HOW TO COMPLETE THIS TASK.
Of the entries below, copy only those lines that contain the word "collection".

Plain-text document sources.

*** Begin section ***

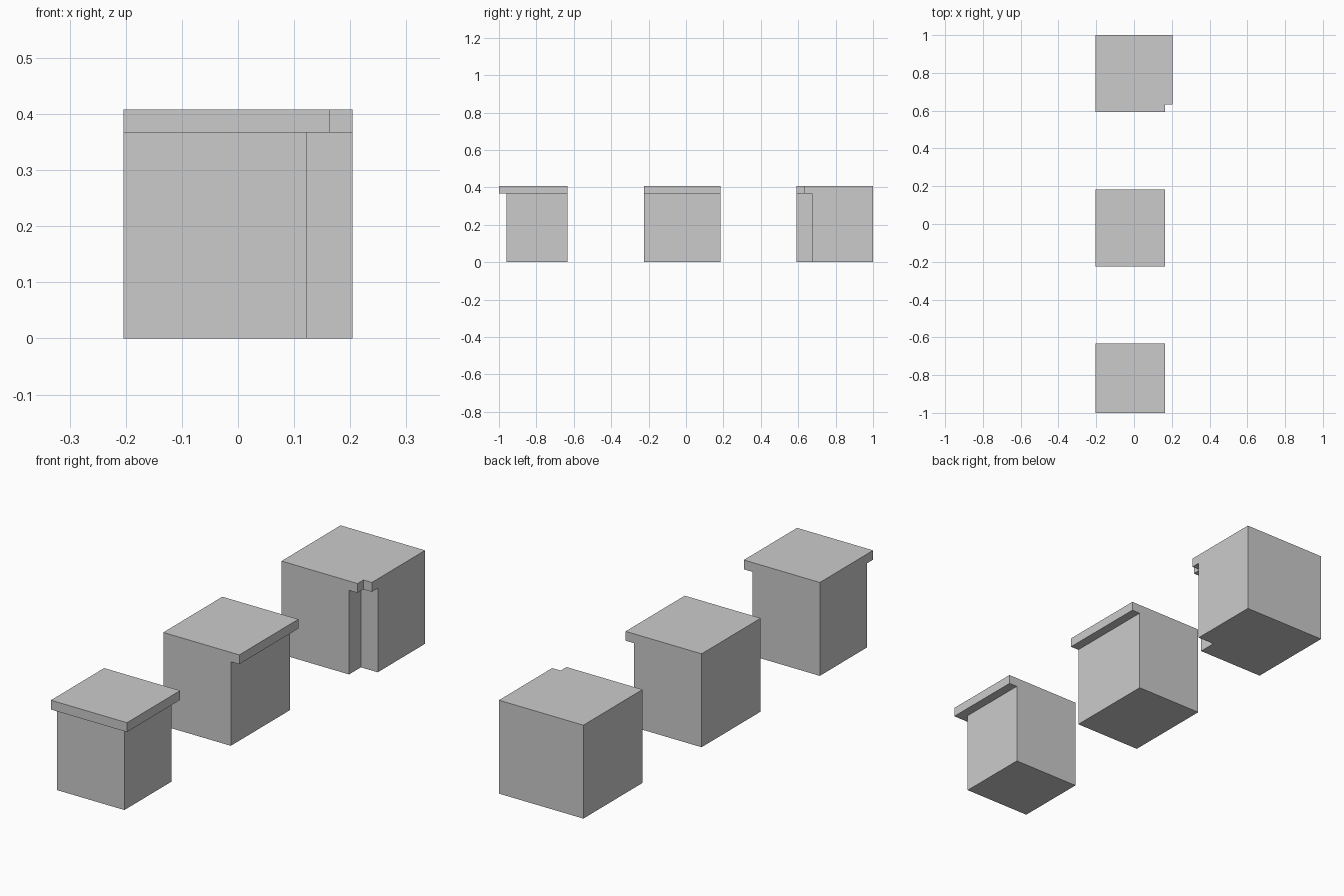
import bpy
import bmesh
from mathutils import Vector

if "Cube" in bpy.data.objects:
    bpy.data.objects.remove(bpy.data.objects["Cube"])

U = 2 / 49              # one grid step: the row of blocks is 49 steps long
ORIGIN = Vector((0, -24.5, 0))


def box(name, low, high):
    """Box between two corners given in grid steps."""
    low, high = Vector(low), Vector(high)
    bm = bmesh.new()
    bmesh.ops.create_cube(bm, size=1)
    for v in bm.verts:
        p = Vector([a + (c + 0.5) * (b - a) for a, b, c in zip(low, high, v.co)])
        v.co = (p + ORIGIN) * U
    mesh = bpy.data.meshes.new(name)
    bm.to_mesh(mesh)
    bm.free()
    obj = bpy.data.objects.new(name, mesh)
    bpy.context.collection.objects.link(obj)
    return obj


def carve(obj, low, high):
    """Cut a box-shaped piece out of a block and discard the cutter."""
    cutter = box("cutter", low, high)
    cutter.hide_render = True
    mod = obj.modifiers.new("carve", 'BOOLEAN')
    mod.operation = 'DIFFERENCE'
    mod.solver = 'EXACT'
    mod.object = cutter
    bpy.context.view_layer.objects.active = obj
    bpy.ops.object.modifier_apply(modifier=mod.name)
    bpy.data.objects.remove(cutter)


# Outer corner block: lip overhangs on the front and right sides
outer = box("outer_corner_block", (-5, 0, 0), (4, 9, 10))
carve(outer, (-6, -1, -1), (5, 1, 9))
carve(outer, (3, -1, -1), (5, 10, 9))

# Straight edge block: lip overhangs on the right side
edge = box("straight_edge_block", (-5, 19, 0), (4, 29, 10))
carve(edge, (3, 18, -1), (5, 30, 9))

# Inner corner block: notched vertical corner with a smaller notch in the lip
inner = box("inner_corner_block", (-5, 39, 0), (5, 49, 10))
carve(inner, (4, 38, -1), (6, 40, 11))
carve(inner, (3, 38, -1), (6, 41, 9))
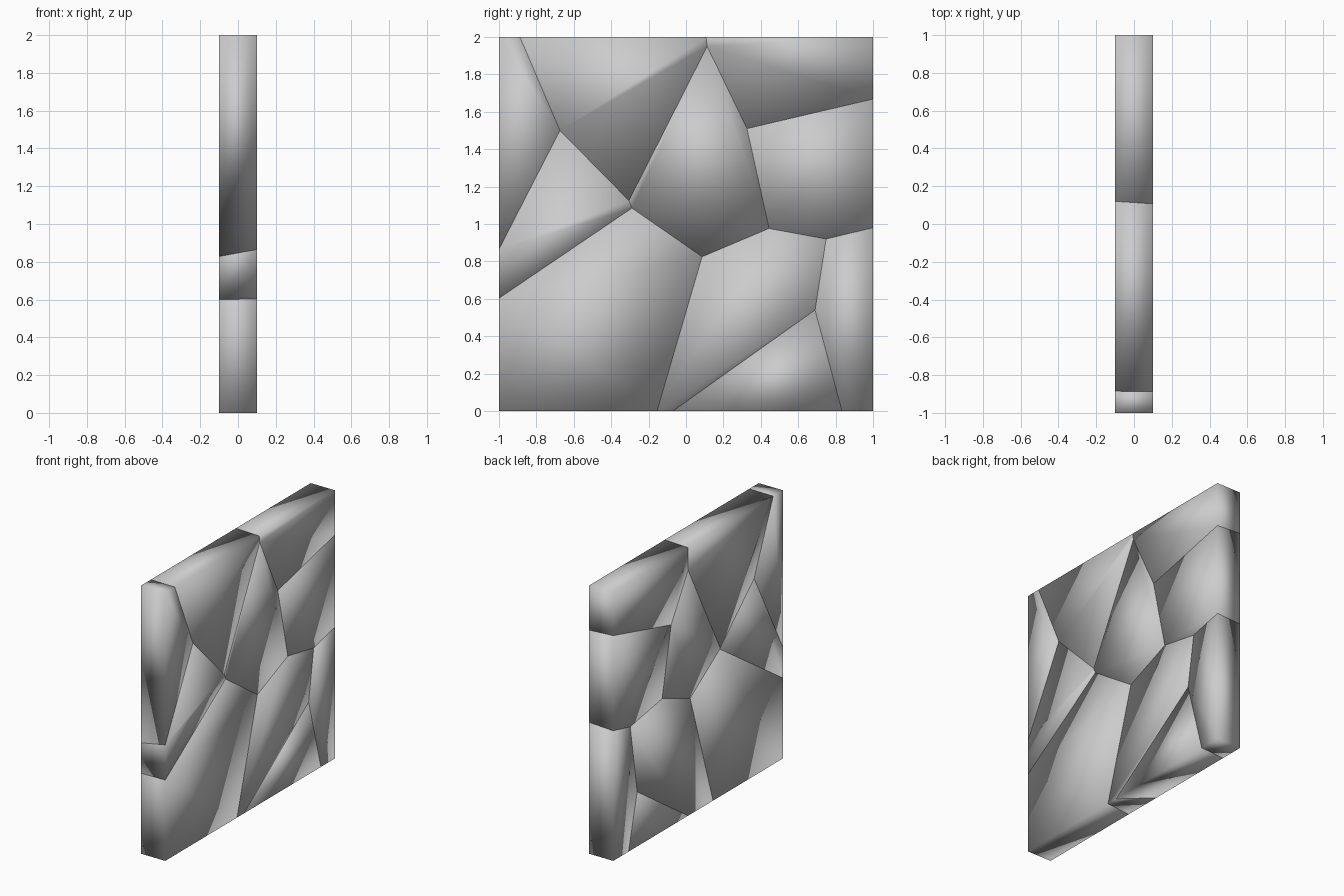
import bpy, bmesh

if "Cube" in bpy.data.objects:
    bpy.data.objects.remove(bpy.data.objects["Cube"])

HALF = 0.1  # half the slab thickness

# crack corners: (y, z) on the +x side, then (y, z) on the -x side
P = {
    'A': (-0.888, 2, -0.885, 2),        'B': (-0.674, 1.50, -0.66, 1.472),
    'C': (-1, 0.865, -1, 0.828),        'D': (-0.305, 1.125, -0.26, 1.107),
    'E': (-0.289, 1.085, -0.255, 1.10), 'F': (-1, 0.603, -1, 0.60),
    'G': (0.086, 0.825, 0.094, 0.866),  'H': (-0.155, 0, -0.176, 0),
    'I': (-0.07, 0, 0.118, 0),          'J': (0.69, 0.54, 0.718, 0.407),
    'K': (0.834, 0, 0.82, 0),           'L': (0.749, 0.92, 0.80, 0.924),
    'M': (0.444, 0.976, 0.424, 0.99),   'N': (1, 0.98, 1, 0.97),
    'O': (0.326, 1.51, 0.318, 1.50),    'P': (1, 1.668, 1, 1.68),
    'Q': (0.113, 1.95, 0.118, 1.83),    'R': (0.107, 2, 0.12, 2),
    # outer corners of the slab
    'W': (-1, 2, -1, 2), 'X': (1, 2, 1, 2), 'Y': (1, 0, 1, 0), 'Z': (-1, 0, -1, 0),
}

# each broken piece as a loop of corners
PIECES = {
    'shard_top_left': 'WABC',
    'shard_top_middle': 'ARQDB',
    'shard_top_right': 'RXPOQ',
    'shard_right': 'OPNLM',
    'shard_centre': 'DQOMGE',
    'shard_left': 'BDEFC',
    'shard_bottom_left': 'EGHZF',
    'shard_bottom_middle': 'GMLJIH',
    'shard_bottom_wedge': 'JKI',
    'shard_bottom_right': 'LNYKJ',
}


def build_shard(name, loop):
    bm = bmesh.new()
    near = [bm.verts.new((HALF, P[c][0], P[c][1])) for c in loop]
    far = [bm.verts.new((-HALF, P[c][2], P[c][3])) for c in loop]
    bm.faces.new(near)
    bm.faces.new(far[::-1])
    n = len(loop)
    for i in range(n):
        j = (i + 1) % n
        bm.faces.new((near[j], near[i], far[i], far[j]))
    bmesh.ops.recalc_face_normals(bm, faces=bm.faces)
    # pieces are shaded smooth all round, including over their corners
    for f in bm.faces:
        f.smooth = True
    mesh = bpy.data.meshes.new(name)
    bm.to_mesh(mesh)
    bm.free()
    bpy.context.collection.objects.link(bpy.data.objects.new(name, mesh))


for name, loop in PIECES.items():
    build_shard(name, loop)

*** End section ***
*** Begin section ***

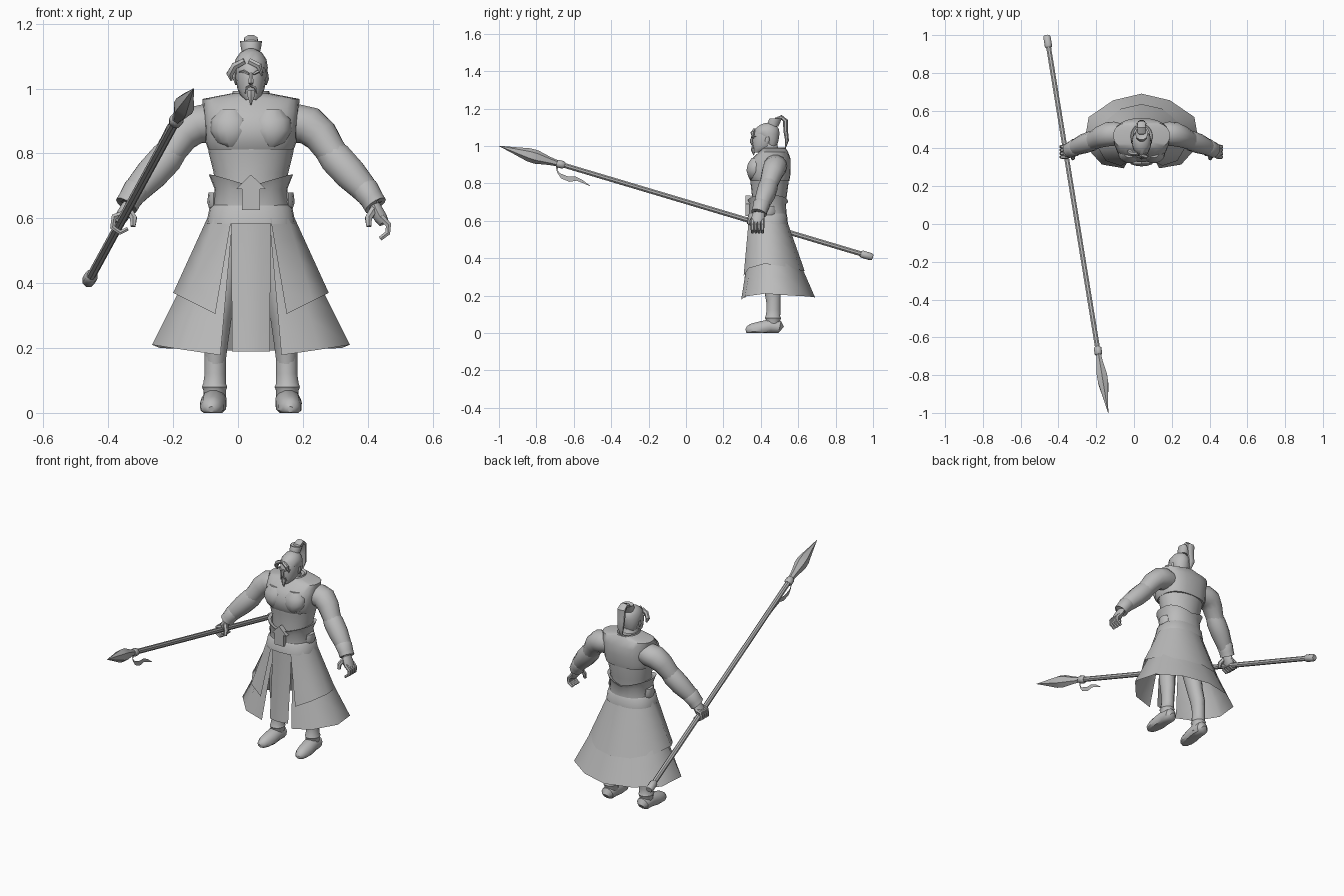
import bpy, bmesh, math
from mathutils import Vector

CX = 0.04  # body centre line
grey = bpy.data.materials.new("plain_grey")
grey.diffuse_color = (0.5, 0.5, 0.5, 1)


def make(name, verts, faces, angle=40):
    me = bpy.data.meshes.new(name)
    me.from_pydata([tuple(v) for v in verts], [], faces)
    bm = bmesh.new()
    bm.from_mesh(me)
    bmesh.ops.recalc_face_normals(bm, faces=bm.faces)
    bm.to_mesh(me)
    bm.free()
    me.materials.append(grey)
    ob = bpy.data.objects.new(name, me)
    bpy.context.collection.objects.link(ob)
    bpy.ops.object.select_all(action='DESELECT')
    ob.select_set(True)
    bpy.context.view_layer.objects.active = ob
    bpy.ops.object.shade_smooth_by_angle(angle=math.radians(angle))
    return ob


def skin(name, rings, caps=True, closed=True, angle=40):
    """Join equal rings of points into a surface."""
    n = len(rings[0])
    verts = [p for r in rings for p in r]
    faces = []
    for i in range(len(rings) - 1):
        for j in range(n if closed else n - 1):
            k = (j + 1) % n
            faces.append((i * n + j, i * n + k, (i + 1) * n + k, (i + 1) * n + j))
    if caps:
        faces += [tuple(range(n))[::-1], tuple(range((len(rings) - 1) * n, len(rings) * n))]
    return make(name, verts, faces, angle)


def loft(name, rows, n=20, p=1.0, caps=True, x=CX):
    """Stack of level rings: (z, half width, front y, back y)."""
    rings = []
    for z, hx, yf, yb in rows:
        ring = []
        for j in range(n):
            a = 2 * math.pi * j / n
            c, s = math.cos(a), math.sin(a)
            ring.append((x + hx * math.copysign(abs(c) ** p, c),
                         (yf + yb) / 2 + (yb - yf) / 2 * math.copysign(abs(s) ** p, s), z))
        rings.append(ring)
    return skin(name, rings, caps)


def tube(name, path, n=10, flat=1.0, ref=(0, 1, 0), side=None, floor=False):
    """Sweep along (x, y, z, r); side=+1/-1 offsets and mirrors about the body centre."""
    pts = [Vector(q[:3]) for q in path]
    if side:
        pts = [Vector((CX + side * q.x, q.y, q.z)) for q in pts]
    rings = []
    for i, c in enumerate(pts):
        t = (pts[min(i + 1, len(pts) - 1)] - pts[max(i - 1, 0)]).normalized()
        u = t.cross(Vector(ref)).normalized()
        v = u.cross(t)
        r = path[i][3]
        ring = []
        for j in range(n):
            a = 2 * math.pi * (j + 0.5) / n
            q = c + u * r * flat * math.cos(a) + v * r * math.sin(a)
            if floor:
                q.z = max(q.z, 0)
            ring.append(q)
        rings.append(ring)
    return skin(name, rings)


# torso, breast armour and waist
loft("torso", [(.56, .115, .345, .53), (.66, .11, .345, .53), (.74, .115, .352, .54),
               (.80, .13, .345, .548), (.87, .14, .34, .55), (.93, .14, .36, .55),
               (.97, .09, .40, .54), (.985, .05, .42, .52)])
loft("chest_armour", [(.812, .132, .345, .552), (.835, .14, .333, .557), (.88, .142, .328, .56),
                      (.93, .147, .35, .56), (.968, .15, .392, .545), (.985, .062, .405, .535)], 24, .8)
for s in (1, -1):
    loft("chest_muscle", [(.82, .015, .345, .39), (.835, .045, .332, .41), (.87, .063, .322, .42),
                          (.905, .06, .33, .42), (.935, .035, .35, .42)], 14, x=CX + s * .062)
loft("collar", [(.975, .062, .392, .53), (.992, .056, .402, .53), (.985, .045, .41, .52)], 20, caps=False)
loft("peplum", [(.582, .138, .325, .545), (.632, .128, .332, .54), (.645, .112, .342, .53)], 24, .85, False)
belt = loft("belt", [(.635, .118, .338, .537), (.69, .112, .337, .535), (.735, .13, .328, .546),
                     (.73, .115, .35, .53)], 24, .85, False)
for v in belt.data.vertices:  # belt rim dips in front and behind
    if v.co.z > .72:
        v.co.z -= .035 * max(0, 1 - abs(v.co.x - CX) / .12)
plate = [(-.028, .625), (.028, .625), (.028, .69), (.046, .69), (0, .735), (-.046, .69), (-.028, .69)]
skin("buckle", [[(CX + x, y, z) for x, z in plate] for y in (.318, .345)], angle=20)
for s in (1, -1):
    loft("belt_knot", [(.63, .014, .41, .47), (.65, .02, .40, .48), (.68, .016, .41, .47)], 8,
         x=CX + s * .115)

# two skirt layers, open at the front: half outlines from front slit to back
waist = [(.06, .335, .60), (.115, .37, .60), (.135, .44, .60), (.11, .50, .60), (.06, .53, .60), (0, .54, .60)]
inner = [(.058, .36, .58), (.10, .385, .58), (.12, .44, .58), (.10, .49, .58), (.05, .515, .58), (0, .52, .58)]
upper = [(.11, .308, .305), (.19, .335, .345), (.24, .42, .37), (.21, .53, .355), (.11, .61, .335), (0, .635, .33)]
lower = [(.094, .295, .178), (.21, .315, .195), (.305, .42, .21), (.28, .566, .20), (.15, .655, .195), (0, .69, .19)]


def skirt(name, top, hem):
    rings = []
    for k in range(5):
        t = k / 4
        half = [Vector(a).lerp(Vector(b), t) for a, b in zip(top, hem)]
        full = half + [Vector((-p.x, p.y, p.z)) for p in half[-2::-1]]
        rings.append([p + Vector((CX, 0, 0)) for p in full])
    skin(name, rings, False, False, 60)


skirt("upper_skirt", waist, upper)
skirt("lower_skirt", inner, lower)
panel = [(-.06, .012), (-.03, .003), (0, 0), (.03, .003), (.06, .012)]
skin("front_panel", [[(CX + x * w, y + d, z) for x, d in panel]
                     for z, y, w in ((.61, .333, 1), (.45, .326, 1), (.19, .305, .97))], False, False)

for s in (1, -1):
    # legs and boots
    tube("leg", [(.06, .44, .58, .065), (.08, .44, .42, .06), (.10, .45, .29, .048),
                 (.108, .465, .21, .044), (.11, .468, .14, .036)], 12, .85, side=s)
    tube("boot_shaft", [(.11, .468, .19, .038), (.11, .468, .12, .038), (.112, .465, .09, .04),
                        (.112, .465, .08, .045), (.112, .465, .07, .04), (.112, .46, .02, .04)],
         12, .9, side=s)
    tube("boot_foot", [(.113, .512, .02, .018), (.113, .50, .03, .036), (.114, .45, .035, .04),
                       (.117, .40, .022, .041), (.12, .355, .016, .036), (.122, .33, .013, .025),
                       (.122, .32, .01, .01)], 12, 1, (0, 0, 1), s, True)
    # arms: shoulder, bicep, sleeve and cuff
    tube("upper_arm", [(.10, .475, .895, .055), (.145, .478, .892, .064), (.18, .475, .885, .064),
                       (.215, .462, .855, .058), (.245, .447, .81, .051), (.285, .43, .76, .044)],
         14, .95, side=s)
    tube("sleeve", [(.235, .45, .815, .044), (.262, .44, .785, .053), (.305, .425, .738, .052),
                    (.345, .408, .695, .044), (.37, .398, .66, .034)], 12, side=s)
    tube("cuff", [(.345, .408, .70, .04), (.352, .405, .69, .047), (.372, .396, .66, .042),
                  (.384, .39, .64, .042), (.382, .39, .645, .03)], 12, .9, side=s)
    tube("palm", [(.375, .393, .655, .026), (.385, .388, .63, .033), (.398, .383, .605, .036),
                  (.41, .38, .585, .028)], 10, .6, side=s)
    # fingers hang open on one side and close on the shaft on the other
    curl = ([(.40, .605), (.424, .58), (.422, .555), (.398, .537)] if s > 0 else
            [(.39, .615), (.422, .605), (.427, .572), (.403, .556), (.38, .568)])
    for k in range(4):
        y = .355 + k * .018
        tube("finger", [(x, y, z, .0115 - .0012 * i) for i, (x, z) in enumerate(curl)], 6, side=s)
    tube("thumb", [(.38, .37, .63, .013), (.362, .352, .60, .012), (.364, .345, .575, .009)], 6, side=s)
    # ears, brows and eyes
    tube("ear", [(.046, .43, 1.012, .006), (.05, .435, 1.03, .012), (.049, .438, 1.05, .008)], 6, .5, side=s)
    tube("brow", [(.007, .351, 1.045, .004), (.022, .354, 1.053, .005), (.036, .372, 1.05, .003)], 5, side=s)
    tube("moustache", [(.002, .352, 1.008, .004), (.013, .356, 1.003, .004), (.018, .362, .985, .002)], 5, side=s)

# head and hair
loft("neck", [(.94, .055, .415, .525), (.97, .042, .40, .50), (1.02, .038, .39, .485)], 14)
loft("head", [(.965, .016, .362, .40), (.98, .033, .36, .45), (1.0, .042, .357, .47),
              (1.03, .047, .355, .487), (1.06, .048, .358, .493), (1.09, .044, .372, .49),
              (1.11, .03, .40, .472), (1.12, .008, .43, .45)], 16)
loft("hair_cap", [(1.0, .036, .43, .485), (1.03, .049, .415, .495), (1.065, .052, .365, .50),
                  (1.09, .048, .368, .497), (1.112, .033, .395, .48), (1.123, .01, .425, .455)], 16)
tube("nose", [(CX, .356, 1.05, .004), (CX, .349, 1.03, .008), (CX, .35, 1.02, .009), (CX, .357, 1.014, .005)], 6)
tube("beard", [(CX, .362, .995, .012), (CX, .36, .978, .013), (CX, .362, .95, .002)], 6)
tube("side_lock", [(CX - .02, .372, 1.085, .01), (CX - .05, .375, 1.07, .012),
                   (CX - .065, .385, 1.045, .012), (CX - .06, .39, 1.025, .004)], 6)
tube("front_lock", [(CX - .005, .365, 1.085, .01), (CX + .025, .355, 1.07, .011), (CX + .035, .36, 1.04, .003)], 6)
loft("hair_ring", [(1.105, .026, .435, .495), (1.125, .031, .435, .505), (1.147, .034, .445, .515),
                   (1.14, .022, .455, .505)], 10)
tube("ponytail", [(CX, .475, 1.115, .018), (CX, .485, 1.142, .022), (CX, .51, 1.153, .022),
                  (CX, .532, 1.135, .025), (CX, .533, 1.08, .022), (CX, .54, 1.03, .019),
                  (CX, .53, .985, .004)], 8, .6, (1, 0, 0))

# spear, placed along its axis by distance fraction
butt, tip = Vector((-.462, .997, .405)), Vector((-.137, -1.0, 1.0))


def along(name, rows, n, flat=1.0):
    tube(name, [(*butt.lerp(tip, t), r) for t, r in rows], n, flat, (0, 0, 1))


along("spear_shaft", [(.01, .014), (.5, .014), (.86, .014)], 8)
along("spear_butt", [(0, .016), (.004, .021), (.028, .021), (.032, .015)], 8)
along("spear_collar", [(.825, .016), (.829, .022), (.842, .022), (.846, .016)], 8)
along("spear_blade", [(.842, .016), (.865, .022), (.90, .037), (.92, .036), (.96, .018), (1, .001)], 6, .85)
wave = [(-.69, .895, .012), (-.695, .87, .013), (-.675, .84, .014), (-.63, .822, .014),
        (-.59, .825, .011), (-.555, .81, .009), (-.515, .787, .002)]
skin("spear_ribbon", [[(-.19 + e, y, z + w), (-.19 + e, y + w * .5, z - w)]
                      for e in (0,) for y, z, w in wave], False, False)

*** End section ***

RESULT.
    bpy.context.collection.objects.link(obj)
    bpy.context.collection.objects.link(bpy.data.objects.new(name, mesh))
    bpy.context.collection.objects.link(ob)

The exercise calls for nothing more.